But the booked flight with EasyJet from London’s Gatwick Airport was canceled 20 minutes before departure last Thursday. As an alternative, there was a connection from Manchester with TUI.
But there the family expected “absolute chaos”, as Turner told the BBC. The passengers sat in the plane at the gate for three hours before being escorted back to baggage claim.
After the alternative was also canceled at short notice on Tuesday evening, Turner decided not to make another offer from the airline for the following day. He’s back home with his family, instead of the sun on the Canary Islands, fresh spring temperatures are waving on the Channel Coast in Sussex.
A week of spring break, plus a long weekend with two public holidays thanks to the platinum anniversary of the Queen’s accession to the throne: it has long been agreed that the last days of May and the first days of June would mean the first major wave of travel for Great Britain in more than two years . After two years of the pandemic, most travel restrictions have now been lifted, at least in Europe.
But the hoped-for detour into the sun began with chaos for many travelers. At airports across the country, passengers are waiting for delayed departures, and countless flights have been canceled in recent days.
Images of hour-long queues at check-in are circulating on social media, and in Edinburgh they sometimes extended to the street in front of the airport building. Elsewhere, crowds gather in terminals awaiting news of an alternative to canceled services.
There is no relief in sight. Over the long weekend, which begins on Thursday, there is an even greater rush of travellers. The industry expects two million foreign travelers for the weekend or almost 19,000 flights.
The chaos at the airports has meanwhile called the Transport Minister into action. “Despite government warnings, operators have significantly overbooked flights and holidays compared to what they can deliver,” Grant Shapps said.
“This must not happen again and all efforts should be made to ensure that this does not happen again over the summer – in the first post-Covid summer season.”
Airlines and the tourism industry, on the other hand, accuse the government of letting them down for a long time. Industry association Airlines UK said the industry had just a few weeks to prepare for summer after travel restrictions were lifted in March.
In addition, the vast majority of flights were carried out on time. The association of airport operators emphasized that they have been hiring additional staff for months. “But until restrictions were lifted, uncertainty about the future of travel made (these steps, ed.) difficult.”
Industry representatives from the UK have consistently pointed out that tourism and aviation in the country have received significantly less support during the pandemic than in many countries in continental Europe. Covid brought air traffic to an almost complete standstill for months.

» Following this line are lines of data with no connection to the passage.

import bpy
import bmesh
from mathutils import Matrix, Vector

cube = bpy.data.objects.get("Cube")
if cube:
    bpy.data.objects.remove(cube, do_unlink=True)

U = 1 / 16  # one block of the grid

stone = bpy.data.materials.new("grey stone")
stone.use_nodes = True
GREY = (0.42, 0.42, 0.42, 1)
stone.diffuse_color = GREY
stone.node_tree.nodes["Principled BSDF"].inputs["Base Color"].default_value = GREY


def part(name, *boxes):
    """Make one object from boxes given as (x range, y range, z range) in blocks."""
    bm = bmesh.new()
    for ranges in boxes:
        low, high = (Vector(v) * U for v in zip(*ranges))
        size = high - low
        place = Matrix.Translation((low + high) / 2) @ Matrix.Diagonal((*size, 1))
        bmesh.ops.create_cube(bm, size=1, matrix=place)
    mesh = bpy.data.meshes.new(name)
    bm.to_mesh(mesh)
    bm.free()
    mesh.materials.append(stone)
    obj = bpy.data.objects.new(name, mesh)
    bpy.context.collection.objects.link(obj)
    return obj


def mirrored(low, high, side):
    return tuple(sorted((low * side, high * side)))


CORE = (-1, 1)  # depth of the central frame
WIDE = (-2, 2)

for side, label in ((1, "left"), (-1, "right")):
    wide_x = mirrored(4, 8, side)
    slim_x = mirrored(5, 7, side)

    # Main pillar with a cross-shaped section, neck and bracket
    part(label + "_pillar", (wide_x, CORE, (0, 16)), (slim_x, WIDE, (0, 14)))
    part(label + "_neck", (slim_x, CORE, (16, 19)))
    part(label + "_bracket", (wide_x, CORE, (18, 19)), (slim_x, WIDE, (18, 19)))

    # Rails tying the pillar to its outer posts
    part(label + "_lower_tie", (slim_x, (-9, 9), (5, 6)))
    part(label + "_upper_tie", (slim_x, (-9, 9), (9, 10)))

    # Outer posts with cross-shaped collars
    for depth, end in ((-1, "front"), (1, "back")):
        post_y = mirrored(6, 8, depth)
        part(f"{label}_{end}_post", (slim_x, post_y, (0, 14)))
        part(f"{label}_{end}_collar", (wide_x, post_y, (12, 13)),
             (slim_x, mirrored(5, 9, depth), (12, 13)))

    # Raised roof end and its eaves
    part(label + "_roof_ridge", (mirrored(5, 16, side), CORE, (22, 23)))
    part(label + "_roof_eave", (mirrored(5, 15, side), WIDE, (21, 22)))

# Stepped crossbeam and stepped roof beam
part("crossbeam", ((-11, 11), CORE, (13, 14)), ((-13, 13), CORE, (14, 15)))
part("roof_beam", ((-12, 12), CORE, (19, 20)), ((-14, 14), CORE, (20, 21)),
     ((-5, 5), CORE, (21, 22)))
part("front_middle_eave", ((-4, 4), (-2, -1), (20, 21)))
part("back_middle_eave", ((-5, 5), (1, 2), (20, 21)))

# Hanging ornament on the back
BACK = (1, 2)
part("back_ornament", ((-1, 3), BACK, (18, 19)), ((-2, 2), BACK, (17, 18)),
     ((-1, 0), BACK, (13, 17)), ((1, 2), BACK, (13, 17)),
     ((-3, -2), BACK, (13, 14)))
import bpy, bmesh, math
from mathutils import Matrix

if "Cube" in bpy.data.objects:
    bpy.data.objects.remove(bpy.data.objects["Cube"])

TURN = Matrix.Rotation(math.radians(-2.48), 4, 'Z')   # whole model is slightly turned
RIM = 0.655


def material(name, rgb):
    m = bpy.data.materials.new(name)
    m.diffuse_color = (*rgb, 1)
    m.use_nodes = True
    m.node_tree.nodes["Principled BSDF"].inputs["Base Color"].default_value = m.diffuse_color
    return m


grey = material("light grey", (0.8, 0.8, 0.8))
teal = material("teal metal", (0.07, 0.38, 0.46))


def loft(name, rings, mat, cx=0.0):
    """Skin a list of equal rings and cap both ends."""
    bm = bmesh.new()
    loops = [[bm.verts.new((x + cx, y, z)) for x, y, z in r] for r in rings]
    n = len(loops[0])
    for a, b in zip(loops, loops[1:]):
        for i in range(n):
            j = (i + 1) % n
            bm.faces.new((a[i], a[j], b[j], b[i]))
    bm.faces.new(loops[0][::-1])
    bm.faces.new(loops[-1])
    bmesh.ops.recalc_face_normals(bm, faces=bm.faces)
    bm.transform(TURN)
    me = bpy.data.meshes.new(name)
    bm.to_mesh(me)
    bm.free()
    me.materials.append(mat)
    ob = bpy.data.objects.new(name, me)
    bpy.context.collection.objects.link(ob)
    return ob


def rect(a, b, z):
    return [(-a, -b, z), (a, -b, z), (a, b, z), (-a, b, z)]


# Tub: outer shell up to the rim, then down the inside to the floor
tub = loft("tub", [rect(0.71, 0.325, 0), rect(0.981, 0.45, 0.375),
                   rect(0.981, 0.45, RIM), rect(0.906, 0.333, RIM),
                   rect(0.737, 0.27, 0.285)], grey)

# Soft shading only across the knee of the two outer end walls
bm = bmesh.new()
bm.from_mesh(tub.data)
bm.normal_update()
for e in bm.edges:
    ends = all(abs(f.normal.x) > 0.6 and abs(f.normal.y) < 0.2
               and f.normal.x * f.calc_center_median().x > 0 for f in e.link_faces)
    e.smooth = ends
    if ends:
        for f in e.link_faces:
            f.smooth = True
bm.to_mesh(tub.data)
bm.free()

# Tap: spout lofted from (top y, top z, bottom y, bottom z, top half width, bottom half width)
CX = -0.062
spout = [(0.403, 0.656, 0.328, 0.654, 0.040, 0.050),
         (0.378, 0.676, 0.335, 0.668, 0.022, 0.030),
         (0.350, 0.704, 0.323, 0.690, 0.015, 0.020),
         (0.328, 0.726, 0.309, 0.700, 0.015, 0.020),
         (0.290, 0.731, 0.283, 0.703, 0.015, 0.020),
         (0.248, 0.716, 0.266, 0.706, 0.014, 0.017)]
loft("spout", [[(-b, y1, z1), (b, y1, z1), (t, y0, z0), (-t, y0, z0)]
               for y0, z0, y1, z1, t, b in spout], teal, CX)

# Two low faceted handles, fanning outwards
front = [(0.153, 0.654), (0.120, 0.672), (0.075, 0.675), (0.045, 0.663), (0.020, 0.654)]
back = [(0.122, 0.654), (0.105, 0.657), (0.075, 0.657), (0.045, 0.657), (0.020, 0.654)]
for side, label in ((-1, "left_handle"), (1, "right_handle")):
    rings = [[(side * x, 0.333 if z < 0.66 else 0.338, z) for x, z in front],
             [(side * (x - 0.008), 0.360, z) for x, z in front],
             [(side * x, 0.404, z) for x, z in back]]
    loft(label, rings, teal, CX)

Ever new variants of the virus and different entry rules, which often changed at very short notice, made traveling abroad difficult for a long time. Great Britain introduced a short-time work model for the first time during the pandemic. But by no means all employees benefit from this, and tens of thousands have been laid off by airlines, ground staff and flight security.
Unions have been warning the government and employers for months that the severe bloodletting of staff during ramp-ups would cause significant problems after the pandemic, said Garry Graham, deputy general secretary of Prospect, a union that includes many aviation workers.
“Now we’re seeing staff shortages across the industry, with many relying on overtime to get by every day.”
Training new staff for the jobs takes a lot of time. In addition to familiarization, extensive security checks are necessary for many tasks at the airport.
In addition, the labor market is extremely tight, and unemployment has fallen to its lowest level in almost half a century. In April there were more vacancies than job seekers.
Due to new immigration rules since Brexit, the industry can no longer rely on EU citizens, who have traditionally done many jobs in tourism and aviation. Great Britain is thus much harder hit by the problems with air traffic than many neighboring countries.
Nevertheless, the chaotic scenes at the airports in the country could give a foretaste of what is to come in the beginning of the main travel season elsewhere.
On the island, the problems are far from over. EasyJet has announced it will cancel 24 flights a day until June 6 to avoid last-minute cancellations.
At TUI, the outages will last until the end of June, and around 35,000 travelers will be affected by the planned cancellations. Trade unionist Graham also gave little hope for a smooth holiday in the summer. “The situation could get worse this summer before it improves.”
“Everything on shares” is the daily stock exchange shot from the WELT business editorial team. Every morning from 7 a.m. with the financial journalists from WELT. For stock market experts and beginners. Subscribe to the podcast on Spotify, Apple Podcast, Amazon Music and Deezer. Or directly via RSS feed.